If you or a loved one seems to be struggling with addiction, it’s essential to seek help immediately. Many people don’t realize their drug use has turned into an addiction, so recognizing the signs and symptoms of addiction is important. Most substance abuse develops noticeable signs of addiction. Let’s take a look at some common signs of drug use, from behaviors to physical symptoms.

Physical Symptoms of Drug Use

Drug abuse affects both body and the mind with the most noticeable symptoms typically being physical. The body develops a tolerance as drug use continues over time, which increases both the quantity and strength needed to achieve previous highs. The desire for an equally intense high often leads users to ingest increasing and dangerous amounts of drugs, which has serious physical consequences and may lead to overdose.

While various drugs produce different physical effects, all drugs share one thing in common: repeated abuse alters the way the brain functions. This is true for both recreational and prescription drugs. When ingested, drugs induce a rush of the hormone, dopamine, in the brain, which then triggers feelings of pleasure. The brain will remember and desire a repeat of such feelings. This desire eventually produces feelings of uncontrollable cravings, which can interfere with the brain’s ability to think clearly, exercise good judgement and control behavior. Most addicts can’t feel normal without drugs, and cravings eventually become more important than anything else, including friends, family, career or health.

Changes in appearance may be the first clue to possible drug use. Because drug abuse disrupts normal brain function, changes in personality and heart and organ malfunction can be signs of long-term drug use.  Other physical symptoms of addiction may include:

  • Dilated or constricted pupils
  • Sudden weight changes
  • Bloodshot eyes or a clouded look
  • Bruises, infections, physical signs at the drug’s entrance site on the body

Behavioral Symptoms of Drug Use

Drug abuse will almost always negatively affect a user’s behavior and habits as they develop stronger dependencies.
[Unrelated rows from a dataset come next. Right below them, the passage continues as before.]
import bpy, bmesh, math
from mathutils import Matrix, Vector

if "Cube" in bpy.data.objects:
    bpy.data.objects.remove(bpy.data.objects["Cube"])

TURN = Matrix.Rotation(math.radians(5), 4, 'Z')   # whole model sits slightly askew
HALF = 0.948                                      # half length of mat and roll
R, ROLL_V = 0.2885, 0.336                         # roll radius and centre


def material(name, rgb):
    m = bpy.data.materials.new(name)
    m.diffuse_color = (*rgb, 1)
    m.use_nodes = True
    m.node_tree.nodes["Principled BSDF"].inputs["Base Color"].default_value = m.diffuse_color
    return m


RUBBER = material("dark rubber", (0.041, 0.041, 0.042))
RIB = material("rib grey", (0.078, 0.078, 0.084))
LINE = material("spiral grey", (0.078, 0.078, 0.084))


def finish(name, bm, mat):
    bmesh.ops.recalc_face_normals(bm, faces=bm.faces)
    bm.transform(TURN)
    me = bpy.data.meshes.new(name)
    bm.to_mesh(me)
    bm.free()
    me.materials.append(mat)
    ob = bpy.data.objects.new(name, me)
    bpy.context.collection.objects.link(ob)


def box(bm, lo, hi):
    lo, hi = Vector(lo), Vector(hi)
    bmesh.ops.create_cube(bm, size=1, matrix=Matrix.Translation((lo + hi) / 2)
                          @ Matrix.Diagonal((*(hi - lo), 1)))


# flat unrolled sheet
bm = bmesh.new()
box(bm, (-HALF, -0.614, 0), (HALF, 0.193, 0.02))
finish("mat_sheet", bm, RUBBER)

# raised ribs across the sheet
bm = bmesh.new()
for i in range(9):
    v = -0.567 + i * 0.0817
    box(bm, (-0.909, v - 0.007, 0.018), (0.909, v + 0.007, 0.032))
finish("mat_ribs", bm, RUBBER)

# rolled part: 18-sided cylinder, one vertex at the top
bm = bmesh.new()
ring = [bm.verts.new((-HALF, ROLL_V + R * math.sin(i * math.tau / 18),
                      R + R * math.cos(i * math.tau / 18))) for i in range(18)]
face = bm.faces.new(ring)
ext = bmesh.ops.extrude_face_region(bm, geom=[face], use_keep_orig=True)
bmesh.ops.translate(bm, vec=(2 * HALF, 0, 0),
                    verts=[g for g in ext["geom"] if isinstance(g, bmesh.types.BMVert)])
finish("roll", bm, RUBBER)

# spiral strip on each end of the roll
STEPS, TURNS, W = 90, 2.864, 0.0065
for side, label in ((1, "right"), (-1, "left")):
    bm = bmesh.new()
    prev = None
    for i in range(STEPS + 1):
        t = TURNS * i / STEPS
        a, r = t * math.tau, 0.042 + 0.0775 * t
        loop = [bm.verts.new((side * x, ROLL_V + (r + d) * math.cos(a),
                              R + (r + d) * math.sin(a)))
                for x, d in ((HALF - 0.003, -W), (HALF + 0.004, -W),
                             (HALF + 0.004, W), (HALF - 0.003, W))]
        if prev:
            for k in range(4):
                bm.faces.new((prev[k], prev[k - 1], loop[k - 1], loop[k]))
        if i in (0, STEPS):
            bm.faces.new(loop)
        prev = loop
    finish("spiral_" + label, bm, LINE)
Most drugs alter the brain’s ability to focus and form coherent streams of thought, although this depends on the substance. Some of the more common behaviors changes associated with drug abuse include:

  • Depression
  • Lethargy
  • Changes in personality
  • Increased irritability or aggressive behaviors
  • Dramatic changes in habits or priorities
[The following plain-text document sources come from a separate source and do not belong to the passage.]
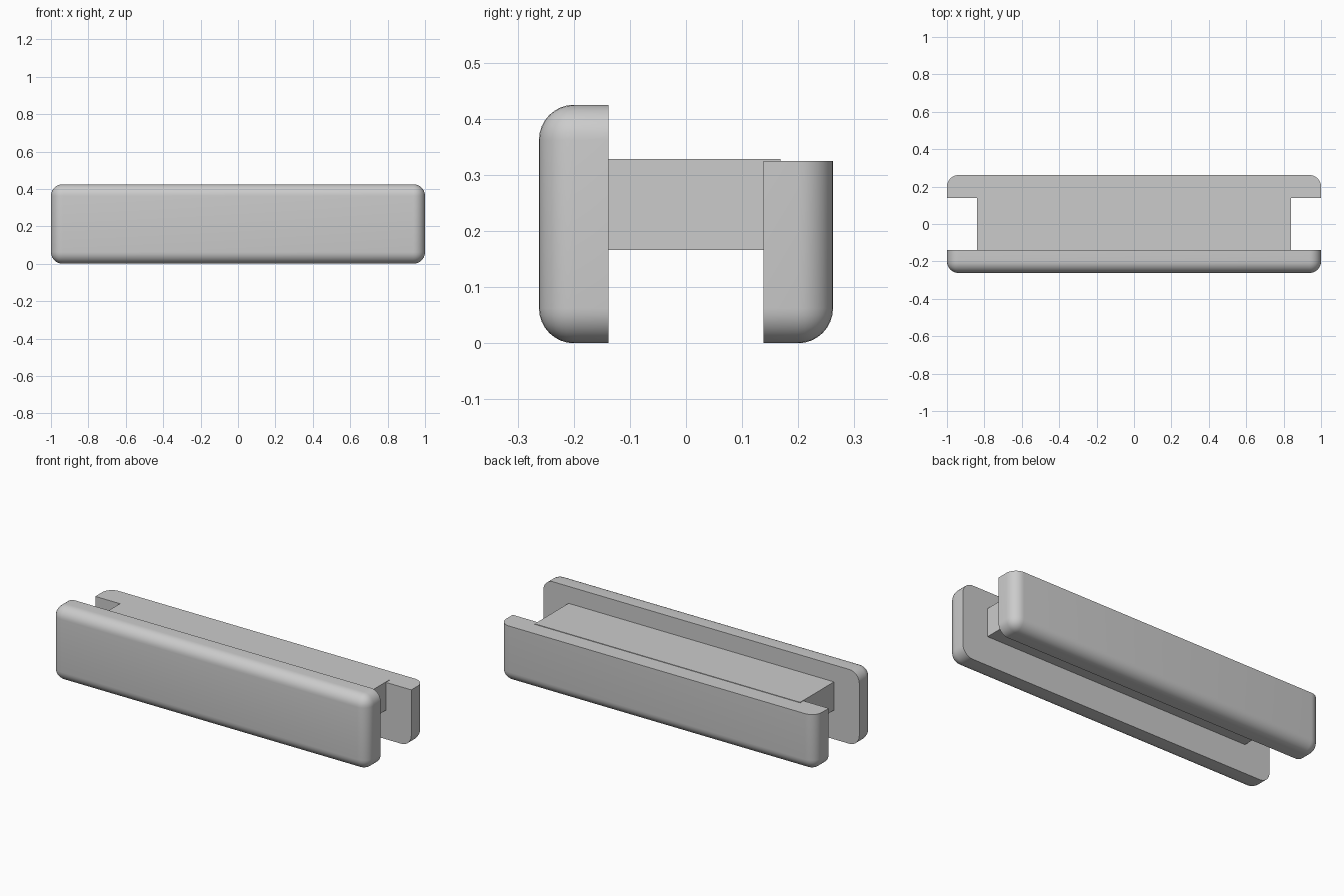
import bpy, bmesh

cube = bpy.data.objects.get("Cube")
if cube:
    bpy.data.objects.remove(cube, do_unlink=True)

grey = bpy.data.materials.new("light_grey")
grey.use_nodes = True
colour = (0.6, 0.6, 0.6, 1)
grey.diffuse_color = colour
grey.node_tree.nodes["Principled BSDF"].inputs["Base Color"].default_value = colour


def block(name, low, high, is_sharp=None, radius=0.0625):
    """Box between two corners; edges not kept sharp by the rule are rounded."""
    bm = bmesh.new()
    bmesh.ops.create_cube(bm, size=1)
    for v in bm.verts:
        v.co = [high[i] if v.co[i] > 0 else low[i] for i in range(3)]
    if is_sharp:
        rounded = [e for e in bm.edges
                   if not is_sharp(e.verts[0].co, e.verts[1].co)]
        bmesh.ops.bevel(bm, geom=rounded, offset=radius, segments=8,
                        profile=0.5, affect='EDGES', clamp_overlap=True)
    bmesh.ops.recalc_face_normals(bm, faces=bm.faces)
    mesh = bpy.data.meshes.new(name)
    bm.to_mesh(mesh)
    bm.free()
    mesh.materials.append(grey)
    obj = bpy.data.objects.new(name, mesh)
    bpy.context.collection.objects.link(obj)
    bpy.ops.object.select_all(action='DESELECT')
    obj.select_set(True)
    bpy.context.view_layer.objects.active = obj
    bpy.ops.object.shade_smooth_by_angle()
    return obj


inner, outer = 0.138, 0.262
front_top, back_top = 0.425, 0.325

# Tall front plate: rounded everywhere except around its flat inner face
block("front_plate", (-1, -outer, 0), (1, -inner, front_top),
      lambda a, b: min(a.y, b.y) > -inner - 0.001)

# Lower back plate: inner face and top stay sharp
block("back_plate", (-1, inner, 0), (1, outer, back_top),
      lambda a, b: max(a.y, b.y) < inner + 0.001
      or min(a.z, b.z) > back_top - 0.001)

# Bridge joining the plates, set slightly proud of the back plate
block("bridge", (-0.84, -inner - 0.01, 0.166), (0.84, 0.168, 0.328))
Other lifestyle changes may signal addiction. Often users will begin to experience difficulties at school or work, showing a disinterest in performance or duties. They may also have a noticeable lack of energy, with changes to their appetite and diet. Some users express an unusual desire for privacy and may even make drastic changes to relationships that were previously important to them. Most users will display a defensive attitude when asked about their substance abuse. Learning to recognize both the physical and behavioral signs of drug abuse is an important step in preventing a dangerous progression into irreversible addiction.

When Does Drug Use Become Addiction?
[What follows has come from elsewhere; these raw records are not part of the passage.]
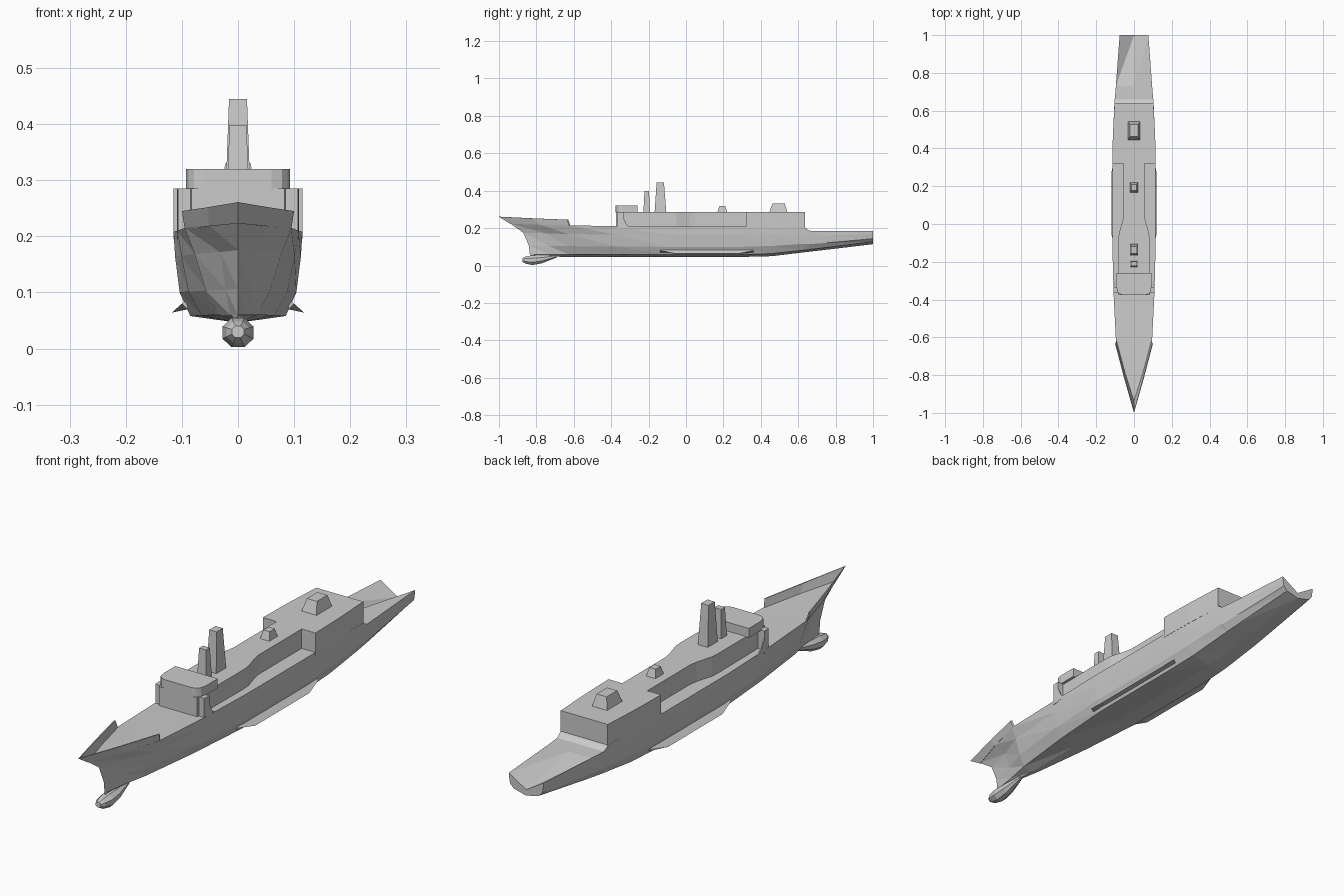
import bpy, bmesh, math

if "Cube" in bpy.data.objects:
    bpy.data.objects.remove(bpy.data.objects["Cube"])


def make(name, verts, faces):
    bm = bmesh.new()
    vs = [bm.verts.new(v) for v in verts]
    for f in faces:
        bm.faces.new([vs[i] for i in f])
    bmesh.ops.remove_doubles(bm, verts=bm.verts, dist=0.0003)
    bmesh.ops.recalc_face_normals(bm, faces=bm.faces)
    me = bpy.data.meshes.new(name)
    bm.to_mesh(me)
    bm.free()
    ob = bpy.data.objects.new(name, me)
    bpy.context.collection.objects.link(ob)
    return ob


def loft(name, rings):
    """Skin equal-sized closed rings and cap both ends."""
    n = len(rings[0])
    verts = [p for r in rings for p in r]
    faces = [(k * n + i, k * n + (i + 1) % n, (k + 1) * n + (i + 1) % n, (k + 1) * n + i)
             for k in range(len(rings) - 1) for i in range(n)]
    faces += [tuple(range(n)), tuple(range(len(verts) - n, len(verts)))]
    return make(name, verts, faces)


def outline_block(name, half, z0, z1):
    """Vertical block from a half outline mirrored across x = 0."""
    pts = half + [(-x, y) for x, y in reversed(half)]
    return loft(name, [[(x, y, z) for x, y in pts] for z in (z0, z1)])


def frustum(name, base, top, z0, z1):
    """Tapered box; base and top are (half x, y min, y max)."""
    return loft(name, [[(-w, a, z), (w, a, z), (w, b, z), (-w, b, z)]
                       for (w, a, b), z in ((base, z0), (top, z1))])


# hull: y, deck width, deck z, upper, lower and bilge widths, bilge z, keel z, deck centre z
stem_y = [-0.94, -0.94, -0.87, -0.84, -0.835, -0.83]
rows = [
    (-0.80, .052, .220, .032, .022, .014, .060, .048, .220),
    (-0.63, .095, .215, .077, .057, .035, .060, .046, .215),
    (-0.37, .108, .210, .101, .088, .065, .059, .046, .210),
    (-0.10, .115, .208, .112, .104, .085, .058, .046, .208),
    (0.30, .115, .208, .112, .104, .085, .058, .046, .208),
    (0.46, .112, .208, .110, .103, .082, .064, .050, .208),
    (0.635, .104, .202, .102, .097, .077, .083, .071, .202),
    (0.66, .102, .186, .100, .096, .076, .086, .074, .186),
    (0.73, .096, .185, .095, .091, .072, .094, .082, .185),
    (1.00, .076, .185, .075, .071, .055, .128, .114, .138),
]
rings = []


def ring(ys, w, zt, w1, w2, wb, zb, zk, zc):
    z1, z2 = zb + (zt - zb) * 0.7, zb + (zt - zb) * 0.28
    xs, zs = [0, w, w1, w2, wb, 0], [zc, zt, z1, z2, zb, zk]
    right = list(zip(xs, ys, zs))
    return right + [(-x, y, z) for x, y, z in right[4:0:-1]]


for r in rows:
    ys = [r[0]] * 6
    if r[0] == -0.80:
        ys = [(s - 0.63) / 2 for s in stem_y]
    rings.append(ring(ys, *r[1:]))
# close the bow to a raked stem line
s = ring(stem_y, 0, .225, 0, 0, 0, .06, .05, .225)
n = len(s)
rings.insert(0, s)
verts = [p for r in rings for p in r]
faces = []
for k in range(len(rings) - 1):
    for i in range(n):
        j = (i + 1) % n
        faces.append((k * n + i, k * n + j, (k + 1) * n + j))
        faces.append((k * n + i, (k + 1) * n + j, (k + 1) * n + i))
faces.append(tuple(range(len(verts) - n, len(verts))))
bm_hull = make("hull", verts, [])
bpy.data.objects.remove(bm_hull)
bm = bmesh.new()
vs = [bm.verts.new(v) for v in verts]
for f in faces:
    bm.faces.new([vs[i] for i in f])
bmesh.ops.remove_doubles(bm, verts=bm.verts, dist=0.0003)
bmesh.ops.recalc_face_normals(bm, faces=bm.faces)
hull_mesh = bpy.data.meshes.new("hull")
bm.to_mesh(hull_mesh)
bm.free()
bpy.context.collection.objects.link(bpy.data.objects.new("hull", hull_mesh))

# flared bow bulwarks
for side, label in ((1, "left"), (-1, "right")):
    base = [(0, -0.94, .223), (.052, -0.785, .218), (.095, -0.625, .213)]
    top = [(0, -1.0, .261), (.053, -0.815, .252), (.1, -0.635, .245)]
    sections = []
    for b, t in zip(base, top):
        sections.append([(side * b[0], b[1], b[2]), (side * t[0], t[1], t[2]),
                         (side * max(t[0] - .003, 0), t[1] + .006, t[2]),
                         (side * max(b[0] - .003, 0), b[1] + .006, b[2])])
    loft(label + "_bulwark", sections)

# bulbous bow
bulb = [(-.875, .012, .03), (-.858, .022, .029), (-.82, .03, .0285),
        (-.77, .025, .034), (-.69, .008, .05)]
loft("bow_bulb", [[(r * math.cos(a), y, z + .94 * r * math.sin(a))
                   for a in [math.pi * (i + .5) / 4 for i in range(8)]] for y, r, z in bulb])

# deckhouse with side recesses and bridge wings
outline_block("deckhouse", [(.103, .637), (.112, .47), (.115, .32), (.055, .32), (.055, .05),
                            (.06, .02), (.08, -.05), (.082, -.08), (.082, -.335), (.109, -.335),
                            (.107, -.365), (.085, -.365), (.083, -.375)], .195, .285)
# curved feet of the bridge wings
for side, label in ((1, "left"), (-1, "right")):
    loft(label + "_wing_foot", [[(side * x, y, z) for y, z in
                                 ((-.34, .2), (-.29, .2), (-.318, .22), (-.332, .25), (-.34, .26))]
                                for x in (.105, .109)])
    # bilge keel fins
    loft(label + "_bilge_keel", [[(side * .09, y, .088), (side * x, y, z), (side * .09, y, .07)]
                                 for y, x, z in ((-.14, .1, .08), (-.06, .118, .064),
                                                 (.28, .118, .064), (.36, .1, .08))])
# bridge with rounded front corners
outline_block("bridge", [(.093, -.26), (.093, -.335), (.088, -.358), (.078, -.37), (.06, -.376)],
              .283, .32)
# sloped foot of the deckhouse at the stern
loft("aft_fillet", [[(x, .63, .18), (x, .665, .184), (x, .647, .19), (x, .636, .205)]
                    for x in (-.101, .101)])

# masts and deck housings
frustum("main_mast", (.022, -.168, -.105), (.016, -.157, -.118), .28, .445)
frustum("fore_mast", (.02, -.228, -.192), (.015, -.222, -.198), .28, .398)
frustum("small_housing", (.021, .166, .222), (.014, .178, .21), .28, .317)
frustum("aft_housing", (.034, .443, .543), (.022, .462, .528), .28, .331)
There are many reasons why people begin using drugs. Some may begin using recreational drugs as an experiment or out of curiosity. Others begin because friends are doing it or to ease anxiety, stress or depression. However, it’s not only illicit drugs, such as cocaine, meth or heroin, which lead to addiction and abuse. Prescription medications, like painkillers, sleeping pills and tranquilizers, can also lead to addictive behaviors. In fact, the risk factors for developing addictions to prescription meds is just as high as recreational drugs.

Drug use, however—either illicit or prescription— doesn’t necessarily lead to abuse. There is no specific point at which use moves from casual to abusive. There is truly a fine line between drug use and abuse. Most addicts do not realize they have crossed that line. Drug abuse is less related to type, amount or frequency of the drug, although these can signal problems. Abuse is more commonly associated with the consequences of drug use. If your drug use or the use of someone you love is becoming problematic in life—at work, home, school or in relationships— a drug abuse or addiction problem may be to blame.

Recognizing that there is a problem is the first step to recovery. Facing the problem takes exceptional courage and strength. With the right treatment and support, you or your loved one can counteract the devastating effects of drug use and regain control over life. To learn more about getting control over drug addictions or on dealing with family members who have a drug addiction, contact Blu By the Sea today.